━━━ Data supplied

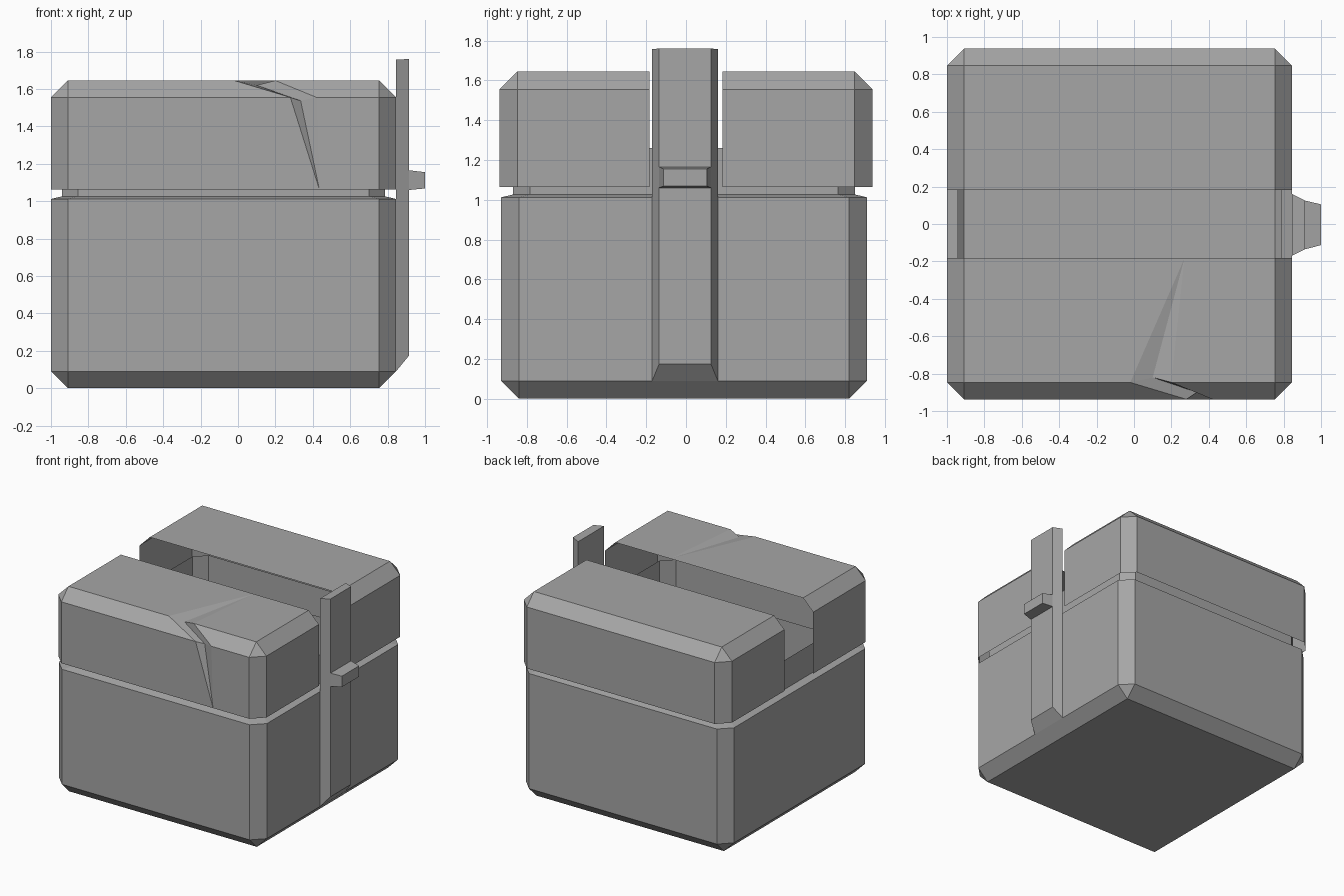
import bpy, bmesh, math

if "Cube" in bpy.data.objects:
    bpy.data.objects.remove(bpy.data.objects["Cube"])

grey = bpy.data.materials.new("stone_grey")
grey.diffuse_color = (0.38, 0.38, 0.38, 1)
grey.use_nodes = True
grey.node_tree.nodes["Principled BSDF"].inputs["Base Color"].default_value = grey.diffuse_color


def finish(bm, name):
    bmesh.ops.remove_doubles(bm, verts=bm.verts, dist=0.0005)
    bmesh.ops.dissolve_degenerate(bm, edges=bm.edges, dist=0.0005)
    me = bpy.data.meshes.new(name)
    bm.to_mesh(me)
    bm.free()
    me.materials.append(grey)
    ob = bpy.data.objects.new(name, me)
    bpy.context.collection.objects.link(ob)
    return ob


def ring(bm, x0, x1, y0, y1, c, z):
    """Rectangle with corners cut by c, counter-clockwise from above."""
    pts = [(x0 + c, y0), (x1 - c, y0), (x1, y0 + c), (x1, y1 - c),
           (x1 - c, y1), (x0 + c, y1), (x0, y1 - c), (x0, y0 + c)]
    return [bm.verts.new((x, y, z)) for x, y in pts]


def loft(bm, rings):
    for a, b in zip(rings, rings[1:]):
        n = len(a)
        for i in range(n):
            j = (i + 1) % n
            bm.faces.new((a[i], a[j], b[j], b[i]))


def poly(bm, *pts):
    bm.faces.new([bm.verts.new(p) for p in pts])


# Box body: bevelled open shell with a sloped rim and a raised neck
bm = bmesh.new()
rings = [ring(bm, -0.91, 0.755, -0.84, 0.82, 0, 0),
         ring(bm, -1, 0.845, -0.93, 0.91, 0.09, 0.09),
         ring(bm, -1, 0.845, -0.93, 0.91, 0.09, 1.012),
         ring(bm, -0.94, 0.785, -0.87, 0.85, 0.085, 1.026),
         ring(bm, -0.94, 0.785, -0.87, 0.85, 0.085, 1.26)]
loft(bm, rings)
bm.faces.new(rings[0][::-1])
finish(bm, "box_body")

# Lid: bevelled shell split by a slot along x
SLOT = 0.183
X0, X1, Y0, Y1 = -1, 0.845, -0.937, 0.937
bm = bmesh.new()
rings = [ring(bm, X0, X1, Y0, Y1, 0.09, 1.063),
         ring(bm, X0, X1, Y0, Y1, 0.09, 1.555),
         ring(bm, X0 + 0.09, X1 - 0.09, Y0 + 0.09, Y1 - 0.09, 0, 1.645)]
loft(bm, rings)
bm.faces.new(rings[2])
bmesh.ops.remove_doubles(bm, verts=bm.verts, dist=0.0005)
for y in (-SLOT, SLOT):
    bmesh.ops.bisect_plane(bm, geom=bm.verts[:] + bm.edges[:] + bm.faces[:],
                           plane_co=(0, y, 0), plane_no=(0, 1, 0))
bm.normal_update()
# remove the slot, and the front panels that carry the chip
gone = []
for f in bm.faces:
    c = f.calc_center_median()
    in_slot = abs(c.y) < SLOT - 0.01
    front_panel = c.y < -SLOT and len(f.verts) == 4 and abs(f.normal.x) < 0.05
    if in_slot or front_panel:
        gone.append(f)
bmesh.ops.delete(bm, geom=gone, context='FACES')

# Chipped front panels: top, bevel and front around a diagonal notch
xl, xr, yt, zt, zb, z0 = X0 + 0.09, X1 - 0.09, Y0 + 0.09, 1.645, 1.555, 1.063
a, b, d = (-0.02, yt, zt), (0.10, -0.82, 1.62), (0.20, yt, zt)
g, c, e = (0.28, Y0, zb), (0.335, -0.90, 1.537), (0.42, Y0, zb)
back, low = (0.27, -SLOT, zt), (0.435, Y0, z0)
poly(bm, (xl, yt, zt), a, back, (xl, -SLOT, zt))
poly(bm, a, b, back)
poly(bm, b, d, back)
poly(bm, d, (xr, yt, zt), (xr, -SLOT, zt), back)
poly(bm, (xl, Y0, zb), g, a, (xl, yt, zt))
poly(bm, g, c, b, a)
poly(bm, c, e, d, b)
poly(bm, e, (xr, Y0, zb), (xr, yt, zt), d)
poly(bm, (xl, Y0, z0), low, g, (xl, Y0, zb))
poly(bm, low, c, g)
poly(bm, low, e, c)
poly(bm, low, (xr, Y0, z0), (xr, Y0, zb), e)
finish(bm, "split_lid")


def frustum(name, xa, ra, xb, rb):
    """Block between two rectangles (y0, y1, z0, z1) facing x."""
    bm = bmesh.new()
    ends = []
    for x, (y0, y1, za, zc) in ((xa, ra), (xb, rb)):
        ends.append([bm.verts.new((x, y, z)) for y, z in
                     ((y0, za), (y1, za), (y1, zc), (y0, zc))])
    loft(bm, ends)
    bm.faces.new(ends[0][::-1])
    bm.faces.new(ends[1])
    finish(bm, name)


# Latch post on the right side, with its knob
frustum("latch_post", 0.845, (-0.17, 0.16, 0.09, 1.757),
        0.915, (-0.135, 0.125, 0.175, 1.76))
frustum("latch_knob", 0.915, (-0.135, 0.125, 1.06, 1.165),
        1.0, (-0.113, 0.105, 1.068, 1.155))

# Small hexagonal stud on the inside floor
bm = bmesh.new()
hexes = [[bm.verts.new((-0.08 + 0.044 * math.cos(i * math.pi / 3),
                        0.044 * math.sin(i * math.pi / 3), z)) for i in range(6)]
         for z in (0.001, 0.008)]
loft(bm, hexes)
bm.faces.new(hexes[1])
finish(bm, "floor_stud")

━━━━━━

Whenever the word "objects" shows up in a line of the entries above, copy that line.

Result of this task:
if "Cube" in bpy.data.objects:
    bpy.data.objects.remove(bpy.data.objects["Cube"])
    ob = bpy.data.objects.new(name, me)
    bpy.context.collection.objects.link(ob)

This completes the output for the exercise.